The Square Chamber is a room. "A sunken, gloomy stone chamber, ten yards across. A shaft of sunlight cuts in from the steps above, giving the chamber a diffuse light, but in the shadows low lintelled doorways to east and south lead into the deeper darkness of the Temple."
We have seen before how to define a new action from scratch, but we may want to review here, using a simple command that requires no objects.
Check casting xyzzy:
if the player does not wear the amulet of elocution, say "You are unable to articulate the second 'z' separately from the first, and the spell fails in a disdainful puff. Must be Parisian magic." instead;
if the player has the plate, say "The plate of cheeses twitches uncomfortably, aware that it should be doing something, but not sure what." instead.
The amulet of elocution is a wearable thing. It is carried by the player. The description is "A heavy gold ring on a chain. If heated in an ordinary house fire, it glows with the words, 'Moses Supposes His Toeses Are Roses.'"
The plate is a portable supporter. On the plate is a very ripe ooze. Instead of smelling the ooze, say "It smells like socks. This is going to be wonderful." The ooze is edible. The printed name of the plate is "plate[if the plate supports the ooze] of cheese[end if]". The description of the ooze is "Definitely genuinely cheese." Understand "cheese" as the ooze.
The Cheez Factory is a room. "All around you are squares of pressed orange polymer, or possibly cheez. Your only hope is the magic word your uncle taught you: XYZZY." The squares of pressed orange polymer are scenery in the Factory. The description is "You see nothing special about the squares of pressed orange polymer. Nothing special at all." Understand "square" or "cheez" as the squares.
XYZZY is a magic word from the original Adventure, and many other games respond to it with some sort of amusing message.
If we wanted to define a brand new verb that did affect a specific object, we might begin like this:
There is a xylose sample. The xylan sample is a thing in Plant Cell Wall. The description of the xylan is "A polysaccharide. Totally useless. If only you had some xylose, instead!" The description of the xylose is "Awesome!"
Of course, how our players will ever solve this problem is another question (especially if their biology and chemistry are both rusty). When adding entirely new commands to a game, it is often a good idea to provide as many ways of phrasing the command as possible; to drop hints about the correct phrasing within the game's text; or even to tell the player about the expanded command list in some documentation or help at the beginning of the game. So for instance we might also add
And these lines will also provide syntax for our new command, without interfering with the previous syntax. It's also good to anticipate alternative (British or American) spellings.
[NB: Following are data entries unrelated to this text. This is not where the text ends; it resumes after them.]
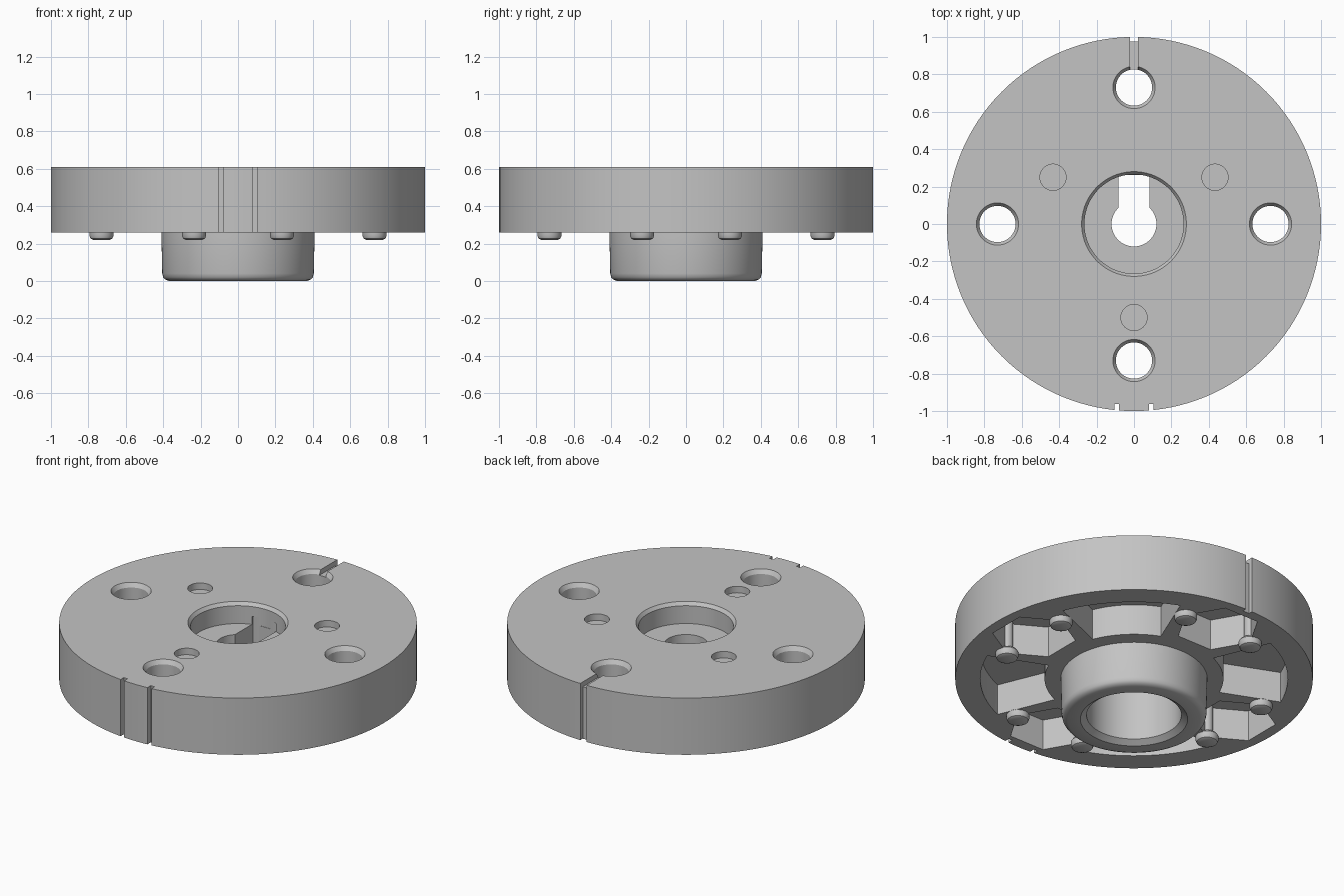
import bpy, bmesh
from math import cos, sin, pi, radians

cube = bpy.data.objects.get("Cube")
if cube:
    bpy.data.objects.remove(cube, do_unlink=True)

grey = bpy.data.materials.new("plain grey")
grey.use_nodes = True
colour = (0.55, 0.55, 0.55, 1)
grey.diffuse_color = colour
grey.node_tree.nodes["Principled BSDF"].inputs["Base Color"].default_value = colour

TOP, BASE, FLOOR = 0.61, 0.26, 0.45      # disc top, disc underside, pocket floor
BOLT = 0.73                              # bolt circle radius


def to_object(name, bm):
    bmesh.ops.recalc_face_normals(bm, faces=bm.faces)
    mesh = bpy.data.meshes.new(name)
    bm.to_mesh(mesh)
    bm.free()
    obj = bpy.data.objects.new(name, mesh)
    bpy.context.collection.objects.link(obj)
    mesh.materials.append(grey)
    return obj


def lathe(name, profile, steps, x=0, y=0):
    """Revolve a closed (radius, z) outline about a vertical axis at x, y."""
    bm = bmesh.new()
    rings = []
    for r, z in profile:
        if r == 0:
            rings.append([bm.verts.new((x, y, z))] * steps)
        else:
            rings.append([bm.verts.new((x + r * cos(2 * pi * i / steps),
                                        y + r * sin(2 * pi * i / steps), z))
                          for i in range(steps)])
    for a, b in zip(rings, rings[1:] + rings[:1]):
        for i in range(steps):
            j = (i + 1) % steps
            corners = list(dict.fromkeys((a[i], a[j], b[j], b[i])))
            if len(corners) > 2:
                bm.faces.new(corners)
    return to_object(name, bm)


def prism(name, outline, z0, z1):
    bm = bmesh.new()
    face = bm.faces.new([bm.verts.new((x, y, z0)) for x, y in outline])
    grown = bmesh.ops.extrude_face_region(bm, geom=[face])["geom"]
    for v in grown:
        if isinstance(v, bmesh.types.BMVert):
            v.co.z = z1
    return to_object(name, bm)


def box(x0, x1, y0, y1, z0, z1):
    return prism("cutter", [(x0, y0), (x1, y0), (x1, y1), (x0, y1)], z0, z1)


def drill(radius, z0, z1, x, y):
    return lathe("cutter", [(0, z0), (radius, z0), (radius, z1), (0, z1)], 40, x, y)


def polar(r, angle):
    return r * cos(angle), r * sin(angle)


# Disc, hub and stepped bore
body = lathe("flanged_hub", [
    (0.30, 0), (0.265, 0.025), (0.265, 0.36), (0.12, 0.36), (0.12, 0.48),
    (0.265, 0.48), (0.265, 0.59), (0.28, TOP), (1, TOP), (1, BASE), (0.41, BASE),
    (0.405, 0.04), (0.40, 0.02), (0.39, 0.008), (0.37, 0)], 128)

cutters = [box(-0.082, 0.082, 0, 0.262, 0.3, 0.53)]            # keyway

for k in range(4):
    axis = k * pi / 2
    cx, cy = polar(BOLT, axis)
    # Hexagonal nut pocket in the underside
    hexagon = [(cx + 0.235 * cos(axis + pi / 6 + i * pi / 3),
                cy + 0.235 * sin(axis + pi / 6 + i * pi / 3)) for i in range(6)]
    cutters.append(prism("cutter", hexagon, 0.2, FLOOR))
    # Chamfered bolt hole
    cutters.append(lathe("cutter", [(0, 0.2), (0.097, 0.2), (0.097, 0.585),
                                    (0.113, TOP), (0.113, 0.7), (0, 0.7)], 48, cx, cy))
    # Lightening pocket between the bolts
    span = [axis + radians(22.5 + 45 * i / 16) for i in range(17)]
    sector = [polar(0.5, t) for t in span] + [polar(0.86, t) for t in reversed(span)]
    cutters.append(prism("cutter", sector, 0.2, FLOOR))

# Three shallow dowel recesses in the top
for degrees in (30, 150, 270):
    cutters.append(drill(0.07, TOP - 0.04, 0.7, *polar(0.5, radians(degrees))))

# Edge notches and the top marker groove
for x in (-0.092, 0.092):
    cutters.append(box(x - 0.013, x + 0.013, -1.1, -0.963, 0.2, 0.7))
cutters.append(box(-0.022, 0.022, 0.975, 1.1, 0.2, 0.7))
cutters.append(box(-0.022, 0.022, BOLT, 1.1, TOP - 0.03, 0.7))

for cutter in cutters:
    mod = body.modifiers.new("cut", "BOOLEAN")
    mod.operation = "DIFFERENCE"
    mod.solver = "EXACT"
    mod.object = cutter

# Bake the cuts and discard the cutters
graph = bpy.context.evaluated_depsgraph_get()
baked = bpy.data.meshes.new_from_object(body.evaluated_get(graph))
body.modifiers.clear()
body.data = baked
for cutter in cutters:
    bpy.data.objects.remove(cutter, do_unlink=True)

# Retaining studs at the side corners of each nut pocket
parts = [body]
for k in range(4):
    for side in (-1, 1):
        along, across = (cos(k * pi / 2), sin(k * pi / 2)), 0.235 * side
        x = BOLT * along[0] - across * along[1]
        y = BOLT * along[1] + across * along[0]
        parts.append(lathe("retaining_stud", [
            (0, 0.22), (0.045, 0.22), (0.058, 0.226), (0.064, 0.24), (0.064, 0.262),
            (0.055, 0.275), (0.035, 0.28), (0.035, FLOOR + 0.01), (0, FLOOR + 0.01)],
            32, x, y))

bpy.ops.object.select_all(action="DESELECT")
for part in parts:
    part.select_set(True)
bpy.context.view_layer.objects.active = body
bpy.ops.object.shade_smooth_by_angle(angle=radians(30))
People's typing habits are hard to overcome, even if they know you are spelling the word the other way. It is probably best not to annoy them unduly. So:
Then some text in-game might offer a clue, subtle or (since this is an example) blunt:
And finally, we could try adding instructions explicitly:
Understand "help" or "hint" or "hints" or "instructions" or "info" or "about" as asking for help. Asking for help is an action out of world. Carry out asking for help: say "The following commands are understood, in addition to the standard ones: EVAPORATE, FREEZE, HYDROLYZE, SUBLIME..."
...though of course in fact these other commands won't be available until we define them, too.
This last approach, defining all the extra commands up front, is especially useful if these commands are very technical or unusual; if they are needed early in the game, before you've a chance to educate the player; or if they are not suggested by any in-game objects. A player who encounters a tool with an obvious use, such as a hairbrush, will likely think of trying to BRUSH things with it. It's harder to rely on his guessing actions that are both outside the range of usual commands and unrelated to any of the visible props, however.